** GIVEN RECORDS follows **
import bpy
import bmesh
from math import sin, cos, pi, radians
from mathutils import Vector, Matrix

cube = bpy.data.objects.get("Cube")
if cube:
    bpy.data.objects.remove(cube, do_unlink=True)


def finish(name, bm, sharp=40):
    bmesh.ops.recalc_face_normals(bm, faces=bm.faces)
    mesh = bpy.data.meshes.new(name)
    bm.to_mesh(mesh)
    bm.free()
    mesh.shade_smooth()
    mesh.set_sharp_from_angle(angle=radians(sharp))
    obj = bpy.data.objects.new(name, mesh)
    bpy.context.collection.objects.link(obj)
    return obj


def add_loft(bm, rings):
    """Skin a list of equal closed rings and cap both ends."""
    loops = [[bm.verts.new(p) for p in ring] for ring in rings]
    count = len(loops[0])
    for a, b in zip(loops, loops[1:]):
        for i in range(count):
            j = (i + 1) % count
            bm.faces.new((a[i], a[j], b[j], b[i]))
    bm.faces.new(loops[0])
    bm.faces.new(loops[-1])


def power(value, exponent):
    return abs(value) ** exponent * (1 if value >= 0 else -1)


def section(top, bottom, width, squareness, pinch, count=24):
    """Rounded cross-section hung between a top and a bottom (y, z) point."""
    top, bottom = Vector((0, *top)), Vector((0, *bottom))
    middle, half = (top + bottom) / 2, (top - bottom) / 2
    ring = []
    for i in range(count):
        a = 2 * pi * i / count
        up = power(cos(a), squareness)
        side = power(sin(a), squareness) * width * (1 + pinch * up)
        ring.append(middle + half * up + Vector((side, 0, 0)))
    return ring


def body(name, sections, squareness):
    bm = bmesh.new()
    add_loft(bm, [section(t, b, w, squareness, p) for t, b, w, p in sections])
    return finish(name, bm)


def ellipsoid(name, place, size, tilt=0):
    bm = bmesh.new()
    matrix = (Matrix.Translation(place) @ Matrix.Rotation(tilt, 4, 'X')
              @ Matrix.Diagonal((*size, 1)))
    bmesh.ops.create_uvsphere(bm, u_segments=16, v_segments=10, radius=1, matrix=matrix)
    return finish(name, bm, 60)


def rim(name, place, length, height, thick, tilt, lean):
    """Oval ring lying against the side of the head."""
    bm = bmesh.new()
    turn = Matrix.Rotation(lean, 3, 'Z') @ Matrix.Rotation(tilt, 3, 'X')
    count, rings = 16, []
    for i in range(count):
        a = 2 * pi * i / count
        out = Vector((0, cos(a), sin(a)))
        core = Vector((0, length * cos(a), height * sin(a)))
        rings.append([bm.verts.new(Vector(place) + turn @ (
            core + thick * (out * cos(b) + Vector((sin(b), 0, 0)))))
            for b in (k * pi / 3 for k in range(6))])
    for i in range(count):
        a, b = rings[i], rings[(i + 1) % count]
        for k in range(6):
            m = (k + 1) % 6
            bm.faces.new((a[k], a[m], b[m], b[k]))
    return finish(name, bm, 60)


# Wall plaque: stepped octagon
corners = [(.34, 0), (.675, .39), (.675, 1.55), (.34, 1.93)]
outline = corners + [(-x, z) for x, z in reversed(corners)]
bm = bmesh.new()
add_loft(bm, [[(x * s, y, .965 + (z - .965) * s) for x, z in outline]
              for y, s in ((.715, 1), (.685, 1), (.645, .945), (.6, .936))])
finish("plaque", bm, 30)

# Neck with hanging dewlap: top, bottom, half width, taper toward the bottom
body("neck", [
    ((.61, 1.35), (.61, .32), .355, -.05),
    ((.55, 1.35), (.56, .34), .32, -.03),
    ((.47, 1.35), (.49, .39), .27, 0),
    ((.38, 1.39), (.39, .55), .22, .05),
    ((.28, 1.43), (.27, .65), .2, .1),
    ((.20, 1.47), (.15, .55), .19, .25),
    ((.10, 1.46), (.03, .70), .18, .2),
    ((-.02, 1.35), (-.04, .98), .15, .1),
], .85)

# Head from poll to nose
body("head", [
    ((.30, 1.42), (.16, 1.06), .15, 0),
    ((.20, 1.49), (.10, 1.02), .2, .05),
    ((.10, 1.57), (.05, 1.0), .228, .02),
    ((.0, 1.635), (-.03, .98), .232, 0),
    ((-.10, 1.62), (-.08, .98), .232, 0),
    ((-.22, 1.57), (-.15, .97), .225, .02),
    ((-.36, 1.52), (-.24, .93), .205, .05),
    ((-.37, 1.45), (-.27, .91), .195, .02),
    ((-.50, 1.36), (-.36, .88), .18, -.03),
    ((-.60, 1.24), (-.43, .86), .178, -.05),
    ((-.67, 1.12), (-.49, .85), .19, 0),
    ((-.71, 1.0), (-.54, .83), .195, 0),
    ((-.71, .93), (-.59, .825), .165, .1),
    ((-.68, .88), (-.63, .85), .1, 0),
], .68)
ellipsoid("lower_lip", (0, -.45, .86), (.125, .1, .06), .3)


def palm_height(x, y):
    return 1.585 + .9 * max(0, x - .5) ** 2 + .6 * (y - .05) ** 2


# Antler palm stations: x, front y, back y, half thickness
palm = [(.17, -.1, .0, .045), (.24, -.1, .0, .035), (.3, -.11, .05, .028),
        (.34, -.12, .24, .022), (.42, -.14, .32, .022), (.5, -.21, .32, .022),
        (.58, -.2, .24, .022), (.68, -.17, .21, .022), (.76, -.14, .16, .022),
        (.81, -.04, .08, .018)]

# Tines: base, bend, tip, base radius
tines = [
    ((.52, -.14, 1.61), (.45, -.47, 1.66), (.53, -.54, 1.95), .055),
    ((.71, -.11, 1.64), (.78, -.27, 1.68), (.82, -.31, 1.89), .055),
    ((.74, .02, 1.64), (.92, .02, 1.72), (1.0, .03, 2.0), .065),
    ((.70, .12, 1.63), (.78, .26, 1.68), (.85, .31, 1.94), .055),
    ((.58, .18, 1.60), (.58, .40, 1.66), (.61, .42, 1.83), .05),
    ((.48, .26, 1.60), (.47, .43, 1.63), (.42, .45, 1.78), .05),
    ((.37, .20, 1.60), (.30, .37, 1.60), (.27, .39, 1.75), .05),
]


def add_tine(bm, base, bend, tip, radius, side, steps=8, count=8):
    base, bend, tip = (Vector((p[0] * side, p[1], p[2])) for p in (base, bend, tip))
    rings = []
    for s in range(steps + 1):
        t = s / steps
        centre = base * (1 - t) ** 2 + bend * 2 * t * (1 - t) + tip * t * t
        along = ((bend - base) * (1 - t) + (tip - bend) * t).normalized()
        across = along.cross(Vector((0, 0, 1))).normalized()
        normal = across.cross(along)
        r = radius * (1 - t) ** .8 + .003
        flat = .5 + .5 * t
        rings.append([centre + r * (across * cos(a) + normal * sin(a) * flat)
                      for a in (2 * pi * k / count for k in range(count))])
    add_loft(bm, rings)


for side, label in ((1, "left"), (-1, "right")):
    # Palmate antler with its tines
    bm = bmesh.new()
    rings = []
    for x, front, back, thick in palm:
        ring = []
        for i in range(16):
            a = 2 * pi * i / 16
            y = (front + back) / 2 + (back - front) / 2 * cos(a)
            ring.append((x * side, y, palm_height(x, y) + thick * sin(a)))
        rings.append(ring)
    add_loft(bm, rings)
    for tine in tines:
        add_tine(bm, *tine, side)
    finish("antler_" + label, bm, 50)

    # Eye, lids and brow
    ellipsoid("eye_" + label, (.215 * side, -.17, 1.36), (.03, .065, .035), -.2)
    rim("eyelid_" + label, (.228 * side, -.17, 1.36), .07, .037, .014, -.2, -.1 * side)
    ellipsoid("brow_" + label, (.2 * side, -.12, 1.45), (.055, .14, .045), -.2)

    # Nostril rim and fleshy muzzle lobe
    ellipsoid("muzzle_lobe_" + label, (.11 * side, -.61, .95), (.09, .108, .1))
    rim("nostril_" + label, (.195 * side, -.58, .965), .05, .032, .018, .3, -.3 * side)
** End of GIVEN RECORDS **
● **WORK INSTRUCTION**: Return the lines exactly as they stand, please. Start at the top of the material and finish with the line where "bmesh.ops.recalc_face_normals(bm, faces=bm.faces)" appears.

● **ANSWER FOR THE TASK**:
import bpy
import bmesh
from math import sin, cos, pi, radians
from mathutils import Vector, Matrix

cube = bpy.data.objects.get("Cube")
if cube:
    bpy.data.objects.remove(cube, do_unlink=True)


def finish(name, bm, sharp=40):
    bmesh.ops.recalc_face_normals(bm, faces=bm.faces)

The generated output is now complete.